■ Directions for this task ■
Lines outside the range are not wanted. Give again exactly the lines between the line holding "an x-z profile" and the line holding "bpy.context.view_layer.objects.active = target", inclusive, from the listing below.

■ Source information ■
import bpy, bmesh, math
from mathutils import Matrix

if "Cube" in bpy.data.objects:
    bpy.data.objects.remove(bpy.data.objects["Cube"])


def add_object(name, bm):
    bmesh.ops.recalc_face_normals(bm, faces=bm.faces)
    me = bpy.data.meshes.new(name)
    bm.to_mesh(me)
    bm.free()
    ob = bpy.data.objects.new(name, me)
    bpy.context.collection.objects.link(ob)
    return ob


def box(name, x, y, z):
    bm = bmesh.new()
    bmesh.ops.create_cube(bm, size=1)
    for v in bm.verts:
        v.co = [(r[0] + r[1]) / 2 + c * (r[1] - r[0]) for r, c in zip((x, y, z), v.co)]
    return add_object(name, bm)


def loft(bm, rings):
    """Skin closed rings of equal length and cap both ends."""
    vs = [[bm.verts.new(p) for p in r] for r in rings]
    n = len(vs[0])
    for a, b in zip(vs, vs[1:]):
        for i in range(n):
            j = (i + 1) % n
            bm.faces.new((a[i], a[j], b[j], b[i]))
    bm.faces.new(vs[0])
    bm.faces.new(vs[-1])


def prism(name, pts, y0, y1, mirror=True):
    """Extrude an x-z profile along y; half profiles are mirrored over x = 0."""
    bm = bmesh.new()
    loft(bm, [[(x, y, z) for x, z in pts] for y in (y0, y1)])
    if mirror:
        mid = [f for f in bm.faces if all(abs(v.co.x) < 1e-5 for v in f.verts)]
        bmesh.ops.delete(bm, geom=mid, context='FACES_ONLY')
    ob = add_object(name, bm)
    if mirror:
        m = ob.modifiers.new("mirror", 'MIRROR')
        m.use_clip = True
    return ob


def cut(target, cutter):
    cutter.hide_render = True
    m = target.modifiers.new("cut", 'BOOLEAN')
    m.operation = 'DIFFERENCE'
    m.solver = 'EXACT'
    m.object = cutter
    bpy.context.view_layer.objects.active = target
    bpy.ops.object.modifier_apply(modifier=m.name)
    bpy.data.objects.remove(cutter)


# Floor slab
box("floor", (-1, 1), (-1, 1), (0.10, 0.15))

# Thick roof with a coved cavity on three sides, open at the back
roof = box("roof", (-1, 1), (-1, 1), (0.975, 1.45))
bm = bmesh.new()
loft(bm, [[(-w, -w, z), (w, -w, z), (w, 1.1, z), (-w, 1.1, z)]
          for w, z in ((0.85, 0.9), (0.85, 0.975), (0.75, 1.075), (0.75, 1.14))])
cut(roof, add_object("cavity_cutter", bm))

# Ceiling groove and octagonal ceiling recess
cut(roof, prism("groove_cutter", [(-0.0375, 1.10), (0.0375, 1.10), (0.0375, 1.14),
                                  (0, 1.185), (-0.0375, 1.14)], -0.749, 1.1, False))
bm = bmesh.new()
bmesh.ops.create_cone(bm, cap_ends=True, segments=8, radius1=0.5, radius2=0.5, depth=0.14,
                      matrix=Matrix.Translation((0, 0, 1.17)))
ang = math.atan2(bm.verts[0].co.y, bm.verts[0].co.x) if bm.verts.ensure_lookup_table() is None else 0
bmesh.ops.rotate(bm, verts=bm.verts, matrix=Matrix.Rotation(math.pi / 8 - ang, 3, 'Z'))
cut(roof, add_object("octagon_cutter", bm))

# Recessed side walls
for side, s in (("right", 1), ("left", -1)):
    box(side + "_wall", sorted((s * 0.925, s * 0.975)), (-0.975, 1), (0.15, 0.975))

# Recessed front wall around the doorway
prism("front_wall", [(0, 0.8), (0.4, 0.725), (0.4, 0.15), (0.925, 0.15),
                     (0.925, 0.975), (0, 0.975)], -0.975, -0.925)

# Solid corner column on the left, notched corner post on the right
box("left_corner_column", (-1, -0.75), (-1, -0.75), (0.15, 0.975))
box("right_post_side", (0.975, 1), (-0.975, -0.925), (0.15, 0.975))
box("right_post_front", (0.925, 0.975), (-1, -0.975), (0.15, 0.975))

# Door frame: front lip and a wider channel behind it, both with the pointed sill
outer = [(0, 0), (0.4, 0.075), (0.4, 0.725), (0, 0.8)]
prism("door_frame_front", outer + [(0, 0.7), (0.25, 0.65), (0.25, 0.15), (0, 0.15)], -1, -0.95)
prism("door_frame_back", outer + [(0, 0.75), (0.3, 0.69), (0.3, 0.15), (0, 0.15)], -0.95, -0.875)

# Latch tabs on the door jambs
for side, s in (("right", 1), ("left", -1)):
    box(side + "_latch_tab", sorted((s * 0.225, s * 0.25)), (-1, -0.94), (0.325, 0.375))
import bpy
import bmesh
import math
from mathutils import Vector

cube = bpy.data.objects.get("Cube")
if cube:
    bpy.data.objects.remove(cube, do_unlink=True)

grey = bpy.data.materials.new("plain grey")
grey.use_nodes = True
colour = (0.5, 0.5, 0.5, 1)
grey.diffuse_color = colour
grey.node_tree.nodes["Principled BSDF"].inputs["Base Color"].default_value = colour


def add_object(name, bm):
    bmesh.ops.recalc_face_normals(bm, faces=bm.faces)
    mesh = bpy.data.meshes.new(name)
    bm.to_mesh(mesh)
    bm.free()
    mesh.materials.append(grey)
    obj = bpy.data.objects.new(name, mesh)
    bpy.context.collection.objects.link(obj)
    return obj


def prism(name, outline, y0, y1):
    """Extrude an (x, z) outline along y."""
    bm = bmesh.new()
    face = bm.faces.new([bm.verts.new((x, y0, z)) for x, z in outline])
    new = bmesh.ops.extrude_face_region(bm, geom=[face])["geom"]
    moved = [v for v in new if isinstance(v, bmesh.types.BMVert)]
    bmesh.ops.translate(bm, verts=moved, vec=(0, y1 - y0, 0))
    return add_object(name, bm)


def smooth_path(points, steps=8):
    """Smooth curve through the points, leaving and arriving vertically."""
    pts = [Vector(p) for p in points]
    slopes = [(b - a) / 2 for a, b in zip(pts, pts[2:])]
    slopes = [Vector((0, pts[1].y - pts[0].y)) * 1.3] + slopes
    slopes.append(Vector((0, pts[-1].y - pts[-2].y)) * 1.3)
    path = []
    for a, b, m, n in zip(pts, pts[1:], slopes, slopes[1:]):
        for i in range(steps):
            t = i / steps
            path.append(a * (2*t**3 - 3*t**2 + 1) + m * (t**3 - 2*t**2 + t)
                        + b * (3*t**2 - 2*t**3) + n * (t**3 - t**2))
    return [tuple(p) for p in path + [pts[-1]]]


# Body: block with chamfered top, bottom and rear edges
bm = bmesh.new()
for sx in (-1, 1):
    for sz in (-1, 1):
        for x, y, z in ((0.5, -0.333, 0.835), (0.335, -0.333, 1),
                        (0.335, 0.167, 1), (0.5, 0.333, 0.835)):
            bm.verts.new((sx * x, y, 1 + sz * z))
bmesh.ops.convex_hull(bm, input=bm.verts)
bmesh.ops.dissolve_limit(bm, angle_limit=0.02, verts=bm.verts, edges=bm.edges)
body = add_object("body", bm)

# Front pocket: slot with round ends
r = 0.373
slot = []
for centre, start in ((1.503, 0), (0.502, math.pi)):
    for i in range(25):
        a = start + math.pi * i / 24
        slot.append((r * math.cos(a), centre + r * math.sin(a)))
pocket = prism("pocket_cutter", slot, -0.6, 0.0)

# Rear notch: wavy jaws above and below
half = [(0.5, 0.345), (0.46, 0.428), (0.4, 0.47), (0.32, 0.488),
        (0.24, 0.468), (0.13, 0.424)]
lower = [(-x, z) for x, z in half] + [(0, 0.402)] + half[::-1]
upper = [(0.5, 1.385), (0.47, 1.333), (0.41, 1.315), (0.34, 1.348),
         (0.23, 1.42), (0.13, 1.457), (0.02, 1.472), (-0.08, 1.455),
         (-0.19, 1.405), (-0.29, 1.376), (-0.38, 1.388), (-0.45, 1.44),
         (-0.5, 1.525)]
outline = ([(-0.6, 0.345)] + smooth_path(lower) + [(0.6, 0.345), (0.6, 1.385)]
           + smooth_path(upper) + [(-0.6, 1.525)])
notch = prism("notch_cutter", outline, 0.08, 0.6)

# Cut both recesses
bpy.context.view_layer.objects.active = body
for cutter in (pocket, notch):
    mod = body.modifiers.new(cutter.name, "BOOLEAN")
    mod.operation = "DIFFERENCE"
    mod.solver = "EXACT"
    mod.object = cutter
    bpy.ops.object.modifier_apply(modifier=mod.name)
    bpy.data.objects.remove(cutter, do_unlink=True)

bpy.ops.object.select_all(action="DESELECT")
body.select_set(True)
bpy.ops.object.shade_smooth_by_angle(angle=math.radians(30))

■ Task output ■
    """Extrude an x-z profile along y; half profiles are mirrored over x = 0."""
    bm = bmesh.new()
    loft(bm, [[(x, y, z) for x, z in pts] for y in (y0, y1)])
    if mirror:
        mid = [f for f in bm.faces if all(abs(v.co.x) < 1e-5 for v in f.verts)]
        bmesh.ops.delete(bm, geom=mid, context='FACES_ONLY')
    ob = add_object(name, bm)
    if mirror:
        m = ob.modifiers.new("mirror", 'MIRROR')
        m.use_clip = True
    return ob


def cut(target, cutter):
    cutter.hide_render = True
    m = target.modifiers.new("cut", 'BOOLEAN')
    m.operation = 'DIFFERENCE'
    m.solver = 'EXACT'
    m.object = cutter
    bpy.context.view_layer.objects.active = target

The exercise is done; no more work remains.